Records provided
/---
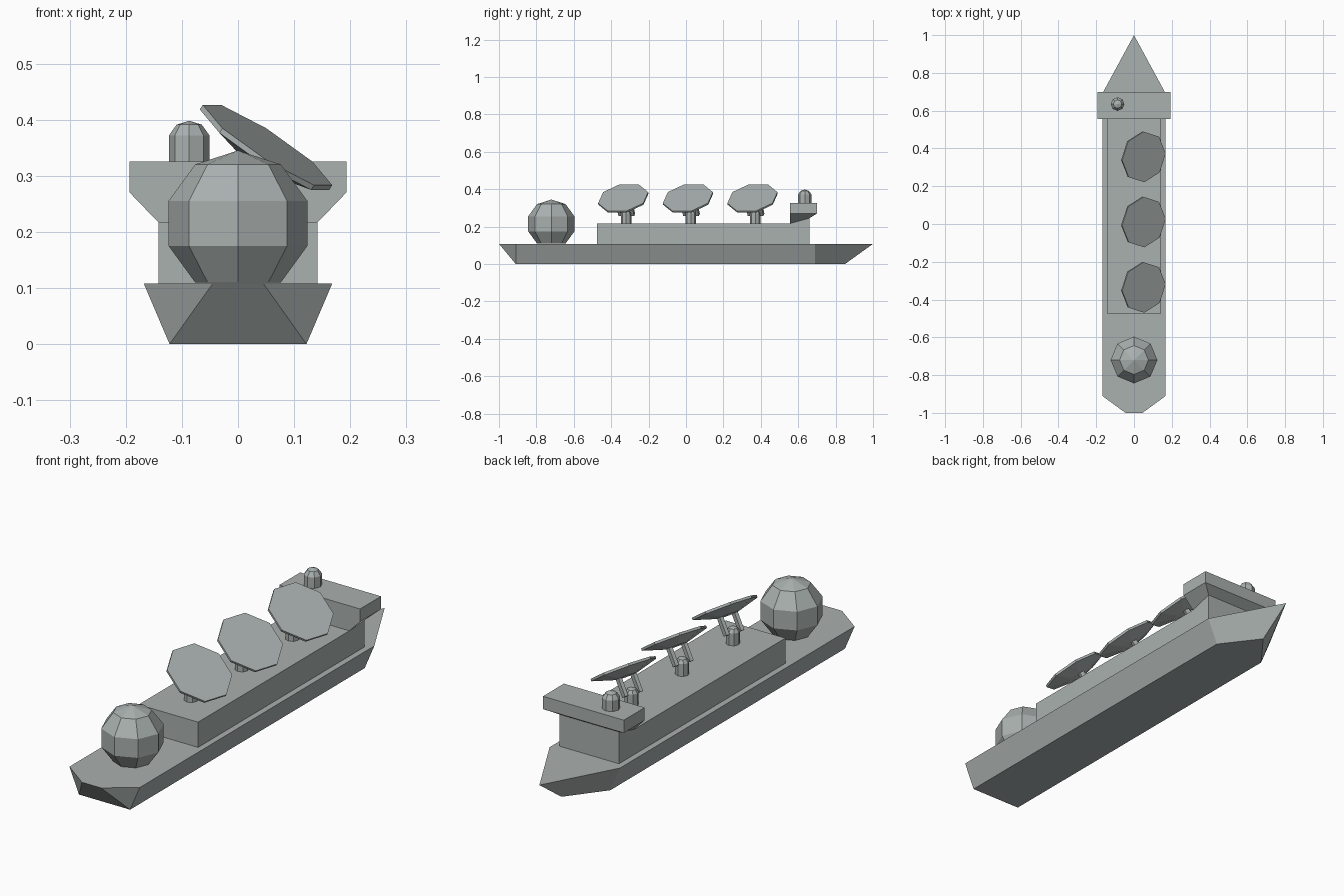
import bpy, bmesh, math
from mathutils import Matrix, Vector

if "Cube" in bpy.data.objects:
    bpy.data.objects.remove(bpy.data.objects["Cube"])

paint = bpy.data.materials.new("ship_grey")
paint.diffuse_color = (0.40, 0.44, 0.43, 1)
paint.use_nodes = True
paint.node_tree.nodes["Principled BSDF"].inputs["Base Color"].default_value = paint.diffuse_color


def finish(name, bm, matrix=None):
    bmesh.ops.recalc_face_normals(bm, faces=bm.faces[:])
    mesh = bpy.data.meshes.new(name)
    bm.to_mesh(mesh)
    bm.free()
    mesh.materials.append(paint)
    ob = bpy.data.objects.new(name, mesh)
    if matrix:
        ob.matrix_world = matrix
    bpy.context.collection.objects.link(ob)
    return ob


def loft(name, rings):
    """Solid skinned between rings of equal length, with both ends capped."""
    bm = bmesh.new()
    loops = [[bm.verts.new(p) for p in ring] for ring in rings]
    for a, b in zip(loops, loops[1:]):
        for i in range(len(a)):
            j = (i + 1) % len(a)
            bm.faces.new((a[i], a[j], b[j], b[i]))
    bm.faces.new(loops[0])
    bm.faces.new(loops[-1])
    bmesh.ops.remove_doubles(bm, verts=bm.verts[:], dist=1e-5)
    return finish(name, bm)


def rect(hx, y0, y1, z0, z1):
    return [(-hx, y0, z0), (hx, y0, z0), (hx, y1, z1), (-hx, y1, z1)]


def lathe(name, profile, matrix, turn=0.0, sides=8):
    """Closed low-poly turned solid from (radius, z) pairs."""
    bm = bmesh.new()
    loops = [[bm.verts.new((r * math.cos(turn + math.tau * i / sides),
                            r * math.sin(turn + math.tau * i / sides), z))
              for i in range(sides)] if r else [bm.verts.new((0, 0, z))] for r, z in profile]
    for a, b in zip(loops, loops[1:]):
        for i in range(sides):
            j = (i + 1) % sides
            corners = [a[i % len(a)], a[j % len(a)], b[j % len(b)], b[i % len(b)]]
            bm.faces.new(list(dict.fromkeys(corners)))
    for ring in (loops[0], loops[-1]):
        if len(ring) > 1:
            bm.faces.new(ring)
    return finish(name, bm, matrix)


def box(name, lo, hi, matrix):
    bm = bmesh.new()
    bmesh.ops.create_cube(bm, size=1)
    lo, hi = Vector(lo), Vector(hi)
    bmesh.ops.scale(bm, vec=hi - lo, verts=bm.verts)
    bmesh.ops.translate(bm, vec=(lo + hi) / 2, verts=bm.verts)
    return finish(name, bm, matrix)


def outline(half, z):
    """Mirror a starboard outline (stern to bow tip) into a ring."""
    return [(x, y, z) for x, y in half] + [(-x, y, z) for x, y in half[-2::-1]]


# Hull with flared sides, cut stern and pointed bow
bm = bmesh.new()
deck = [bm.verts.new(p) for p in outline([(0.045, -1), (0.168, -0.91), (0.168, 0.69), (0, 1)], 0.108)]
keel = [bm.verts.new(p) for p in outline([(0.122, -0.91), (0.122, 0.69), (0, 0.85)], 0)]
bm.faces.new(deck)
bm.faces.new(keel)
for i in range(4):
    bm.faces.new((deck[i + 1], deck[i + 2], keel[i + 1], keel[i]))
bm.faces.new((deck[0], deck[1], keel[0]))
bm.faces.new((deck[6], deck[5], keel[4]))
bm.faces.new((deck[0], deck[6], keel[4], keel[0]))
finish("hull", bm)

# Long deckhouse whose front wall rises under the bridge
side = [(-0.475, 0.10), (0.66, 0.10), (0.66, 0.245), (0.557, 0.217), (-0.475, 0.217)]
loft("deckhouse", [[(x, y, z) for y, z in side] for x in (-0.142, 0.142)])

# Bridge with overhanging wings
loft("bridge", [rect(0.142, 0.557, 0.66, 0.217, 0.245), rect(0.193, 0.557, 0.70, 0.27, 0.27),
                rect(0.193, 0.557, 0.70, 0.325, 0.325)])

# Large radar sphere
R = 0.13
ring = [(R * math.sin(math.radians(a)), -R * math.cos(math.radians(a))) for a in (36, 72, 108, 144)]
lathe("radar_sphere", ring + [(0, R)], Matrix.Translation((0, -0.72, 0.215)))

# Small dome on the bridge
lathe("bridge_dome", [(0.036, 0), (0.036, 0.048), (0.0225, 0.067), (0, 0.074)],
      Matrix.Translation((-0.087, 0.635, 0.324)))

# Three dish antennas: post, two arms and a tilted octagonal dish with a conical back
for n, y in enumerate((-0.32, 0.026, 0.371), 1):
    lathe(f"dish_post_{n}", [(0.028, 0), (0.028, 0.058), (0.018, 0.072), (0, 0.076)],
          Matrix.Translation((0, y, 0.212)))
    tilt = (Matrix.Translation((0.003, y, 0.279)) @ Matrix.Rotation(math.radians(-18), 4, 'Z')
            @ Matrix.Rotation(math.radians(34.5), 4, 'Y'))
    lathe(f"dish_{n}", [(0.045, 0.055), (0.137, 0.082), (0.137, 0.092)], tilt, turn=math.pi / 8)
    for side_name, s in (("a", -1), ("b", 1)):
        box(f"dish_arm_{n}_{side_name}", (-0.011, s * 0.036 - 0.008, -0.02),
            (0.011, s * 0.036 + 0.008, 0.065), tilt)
\---
Exercise requirements
Restate the material above word for word; pictures do not belong in the copy.

Result of this exercise
import bpy, bmesh, math
from mathutils import Matrix, Vector

if "Cube" in bpy.data.objects:
    bpy.data.objects.remove(bpy.data.objects["Cube"])

paint = bpy.data.materials.new("ship_grey")
paint.diffuse_color = (0.40, 0.44, 0.43, 1)
paint.use_nodes = True
paint.node_tree.nodes["Principled BSDF"].inputs["Base Color"].default_value = paint.diffuse_color


def finish(name, bm, matrix=None):
    bmesh.ops.recalc_face_normals(bm, faces=bm.faces[:])
    mesh = bpy.data.meshes.new(name)
    bm.to_mesh(mesh)
    bm.free()
    mesh.materials.append(paint)
    ob = bpy.data.objects.new(name, mesh)
    if matrix:
        ob.matrix_world = matrix
    bpy.context.collection.objects.link(ob)
    return ob


def loft(name, rings):
    """Solid skinned between rings of equal length, with both ends capped."""
    bm = bmesh.new()
    loops = [[bm.verts.new(p) for p in ring] for ring in rings]
    for a, b in zip(loops, loops[1:]):
        for i in range(len(a)):
            j = (i + 1) % len(a)
            bm.faces.new((a[i], a[j], b[j], b[i]))
    bm.faces.new(loops[0])
    bm.faces.new(loops[-1])
    bmesh.ops.remove_doubles(bm, verts=bm.verts[:], dist=1e-5)
    return finish(name, bm)


def rect(hx, y0, y1, z0, z1):
    return [(-hx, y0, z0), (hx, y0, z0), (hx, y1, z1), (-hx, y1, z1)]


def lathe(name, profile, matrix, turn=0.0, sides=8):
    """Closed low-poly turned solid from (radius, z) pairs."""
    bm = bmesh.new()
    loops = [[bm.verts.new((r * math.cos(turn + math.tau * i / sides),
                            r * math.sin(turn + math.tau * i / sides), z))
              for i in range(sides)] if r else [bm.verts.new((0, 0, z))] for r, z in profile]
    for a, b in zip(loops, loops[1:]):
        for i in range(sides):
            j = (i + 1) % sides
            corners = [a[i % len(a)], a[j % len(a)], b[j % len(b)], b[i % len(b)]]
            bm.faces.new(list(dict.fromkeys(corners)))
    for ring in (loops[0], loops[-1]):
        if len(ring) > 1:
            bm.faces.new(ring)
    return finish(name, bm, matrix)


def box(name, lo, hi, matrix):
    bm = bmesh.new()
    bmesh.ops.create_cube(bm, size=1)
    lo, hi = Vector(lo), Vector(hi)
    bmesh.ops.scale(bm, vec=hi - lo, verts=bm.verts)
    bmesh.ops.translate(bm, vec=(lo + hi) / 2, verts=bm.verts)
    return finish(name, bm, matrix)


def outline(half, z):
    """Mirror a starboard outline (stern to bow tip) into a ring."""
    return [(x, y, z) for x, y in half] + [(-x, y, z) for x, y in half[-2::-1]]


# Hull with flared sides, cut stern and pointed bow
bm = bmesh.new()
deck = [bm.verts.new(p) for p in outline([(0.045, -1), (0.168, -0.91), (0.168, 0.69), (0, 1)], 0.108)]
keel = [bm.verts.new(p) for p in outline([(0.122, -0.91), (0.122, 0.69), (0, 0.85)], 0)]
bm.faces.new(deck)
bm.faces.new(keel)
for i in range(4):
    bm.faces.new((deck[i + 1], deck[i + 2], keel[i + 1], keel[i]))
bm.faces.new((deck[0], deck[1], keel[0]))
bm.faces.new((deck[6], deck[5], keel[4]))
bm.faces.new((deck[0], deck[6], keel[4], keel[0]))
finish("hull", bm)

# Long deckhouse whose front wall rises under the bridge
side = [(-0.475, 0.10), (0.66, 0.10), (0.66, 0.245), (0.557, 0.217), (-0.475, 0.217)]
loft("deckhouse", [[(x, y, z) for y, z in side] for x in (-0.142, 0.142)])

# Bridge with overhanging wings
loft("bridge", [rect(0.142, 0.557, 0.66, 0.217, 0.245), rect(0.193, 0.557, 0.70, 0.27, 0.27),
                rect(0.193, 0.557, 0.70, 0.325, 0.325)])

# Large radar sphere
R = 0.13
ring = [(R * math.sin(math.radians(a)), -R * math.cos(math.radians(a))) for a in (36, 72, 108, 144)]
lathe("radar_sphere", ring + [(0, R)], Matrix.Translation((0, -0.72, 0.215)))

# Small dome on the bridge
lathe("bridge_dome", [(0.036, 0), (0.036, 0.048), (0.0225, 0.067), (0, 0.074)],
      Matrix.Translation((-0.087, 0.635, 0.324)))

# Three dish antennas: post, two arms and a tilted octagonal dish with a conical back
for n, y in enumerate((-0.32, 0.026, 0.371), 1):
    lathe(f"dish_post_{n}", [(0.028, 0), (0.028, 0.058), (0.018, 0.072), (0, 0.076)],
          Matrix.Translation((0, y, 0.212)))
    tilt = (Matrix.Translation((0.003, y, 0.279)) @ Matrix.Rotation(math.radians(-18), 4, 'Z')
            @ Matrix.Rotation(math.radians(34.5), 4, 'Y'))
    lathe(f"dish_{n}", [(0.045, 0.055), (0.137, 0.082), (0.137, 0.092)], tilt, turn=math.pi / 8)
    for side_name, s in (("a", -1), ("b", 1)):
        box(f"dish_arm_{n}_{side_name}", (-0.011, s * 0.036 - 0.008, -0.02),
            (0.011, s * 0.036 + 0.008, 0.065), tilt)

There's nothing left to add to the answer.